We’ve made some new friends recently. At KillerCon in Las Vegas in September, we met Jason and Sunni Brock and hit it off immediately. Jason and Sunni seem to know everyone in the horror genre, and it’s a genre they obviously love. They’re both writers, and Jason is also an editor, director and producer, and their company JaSunni is responsible for some great documentaries about it, like Charles Beaumont: The Short Life of Twilight Zone’s Magic Man, about the amazingly prolific writer who left behind so much brilliant work in print and on film.

Through them, Dawn and I have gotten to know the great William F. Nolan, a writer whose enormous body of work has made him nothing short of royalty to anyone who loves the genres of science fiction and horror. I’d met Bill back in the 1980s when I attended a convention in Tucson, and that was a big event to me because I have been a fan of his work all my life. Last month, the three of them paid us a visit and the whole time, I kept thinking to myself, William Nolan is sitting on my couch! WILLIAM NOLAN IS SITTING ON MY COUCH! Together, Jason and Bill have edited a new anthology called The Devil’s Coattails: More Dispatches from the Dark Frontier, which includes stories by Bill, Jason and Sunni and a host of great horror writers.

Also at KillerCon, we met some other friends I’d known only online. Carrie Clevenger’s rock musician vampire Crooked Fang is growing in popularity, and a novel is on the way! Her friend Dorothy F. Shaw writes sizzling erotica, among other things. I met both of them online and they’re wonderful human beings and tremendously supportive and generous friends.

Dana Fredsti and David Fitzgerald have become valued friends. I met Dana, a former actress (she’s in Army of Darkness!) and a talented writer, the author of novels like Plague Town: An Ashley Parker Novel, on Twitter. They put me up during a visit to San Francisco earlier this year and we had a wonderful evening of pizza and zombies and cats (like Dawn and me, they’re cat people). Along with being a great and funny guy, David is a writer, public speaker, the founder and director of Evolutionpalooza! and the Atheist Film Festival, and the author of the wonderful book Nailed: Ten Christian Myths That Prove Jesus Never Existed at All.

Believe it or not, I’m thankful for Facebook. I didn’t think I would ever say that. I resisted starting an account there for some time, even though people kept telling me I should be using it to promote my books.

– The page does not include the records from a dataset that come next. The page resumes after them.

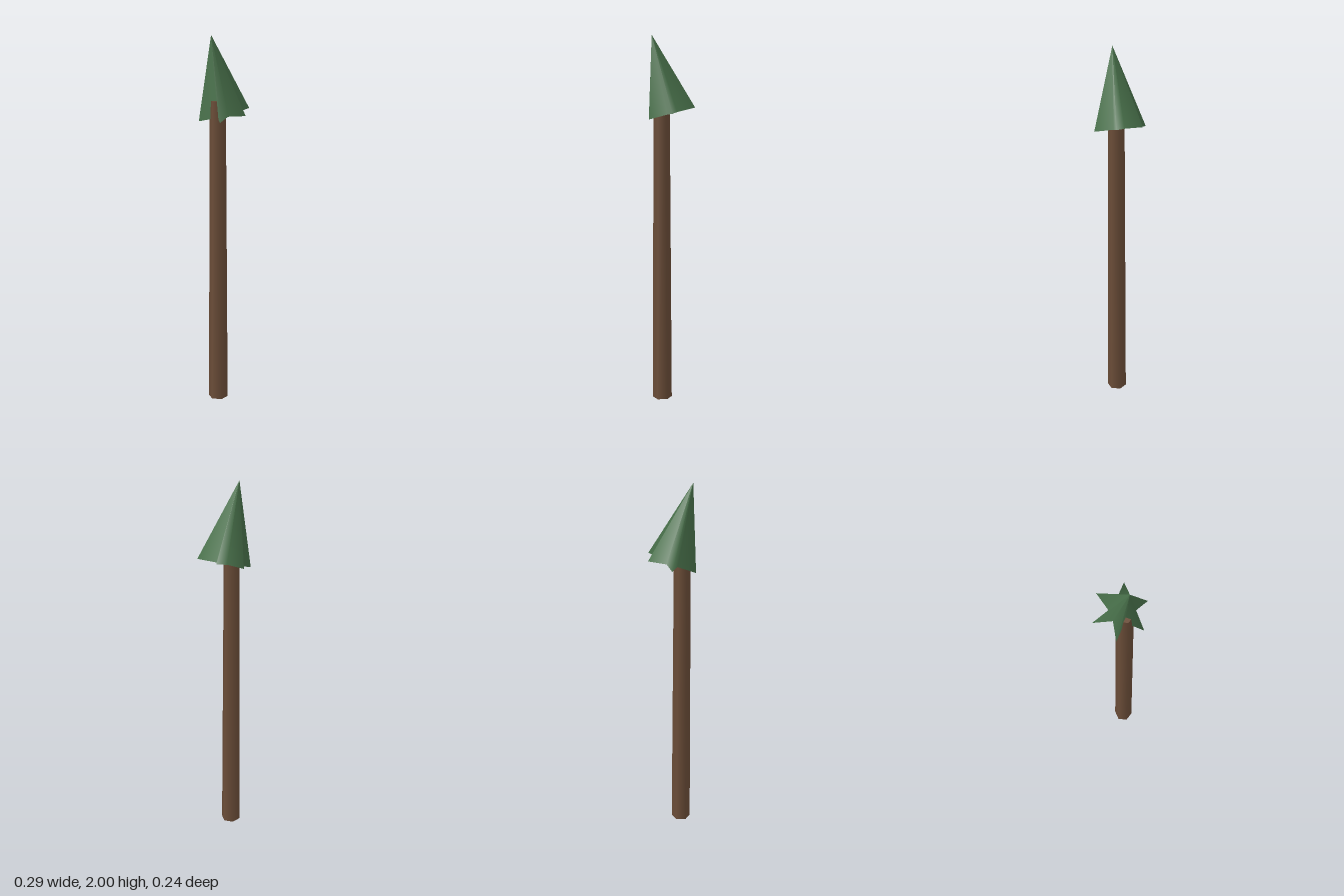
import * as THREE from 'three';

const add = (group, name, geometry, color) => {
  const mesh = new THREE.Mesh(geometry, new THREE.MeshStandardMaterial({ color }));
  mesh.name = name;
  group.add(mesh);
  return mesh;
};

export function createModel() {
  const group = new THREE.Group();
  group.name = 'tree';

  // Trunk: tall, slightly tapered six-sided column
  const trunkHeight = 1.665;
  const trunk = add(group, 'trunk', new THREE.CylinderGeometry(0.043, 0.054, trunkHeight, 6), 0x6b4d38);
  trunk.position.set(0, trunkHeight / 2, 0.053);

  // Foliage: twelve-sided cone with every other base corner pulled in to make a six-pointed star
  const outer = 0.145, inner = 0.057, height = 0.423;
  const star = new THREE.ConeGeometry(outer, height, 12);
  star.translate(0, height / 2, 0);
  const pos = star.attributes.position;
  for (let i = 0; i < pos.count; i++) {
    const x = pos.getX(i), z = pos.getZ(i);
    if (Math.hypot(x, z) < 0.01) continue;
    const corner = Math.round(Math.atan2(x, z) / (Math.PI / 6));
    if (corner % 2 === 0) pos.setXYZ(i, x * inner / outer, pos.getY(i), z * inner / outer);
  }
  const foliage = add(group, 'foliage', star, 0x48704a);

  // The crown leans forward
  foliage.position.set(0, 1.59, 0);
  foliage.rotation.x = Math.atan2(0.105, 0.41);

  return group;
}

I finally gave in — reluctantly — and I’m so glad I did. Yes, I’ve been able to promote my books and it has helped sales a good deal. But the real reason I’m so thankful for it is that it has allowed me to connect with my readers, something I’d never done before to this extent. It’s enormously gratifying to know that the books I’ve written have been enjoyed by so many people — and so many wonderful people! Some of them have become close friends. If I try to name them, it’s inevitable that I will inadvertently leave someone out, and I don’t want to do that. But they know who they are, and I want them to know how grateful I am for their friendship. If you’d like to meet them — or any of the other people I've mentioned here please join me on Facebook!

I’m incalculably thankful for my wife Dawn, who took care of me through years of illness and who has never uttered a word of complaint during those financial dry spells that all writers experience (we’re going through one right now!). She has enriched my life, saved my life, made my life worth living. She’s the best thing that ever happened to me.

In spite of those dry spells, I’m terribly thankful that I’m still writing. I don’t think I’d be capable of doing anything else, and even if I could, I’d go insane if I weren’t writing. Believe me, it hasn’t always been easy. There have been times when I’ve wanted to give it up, and the fact that I couldn’t do anything else has been the only reason I haven’t. Woody Allen once said, “80% of success is showing up.” I would amend that. I think 50% is showing up and the other half is just sticking around. Somehow, I’ve managed to stick around. I’ve been able to do that because of my readers. No one will ever know just how thankful I am for them.

Happy Thanksgiving, everyone.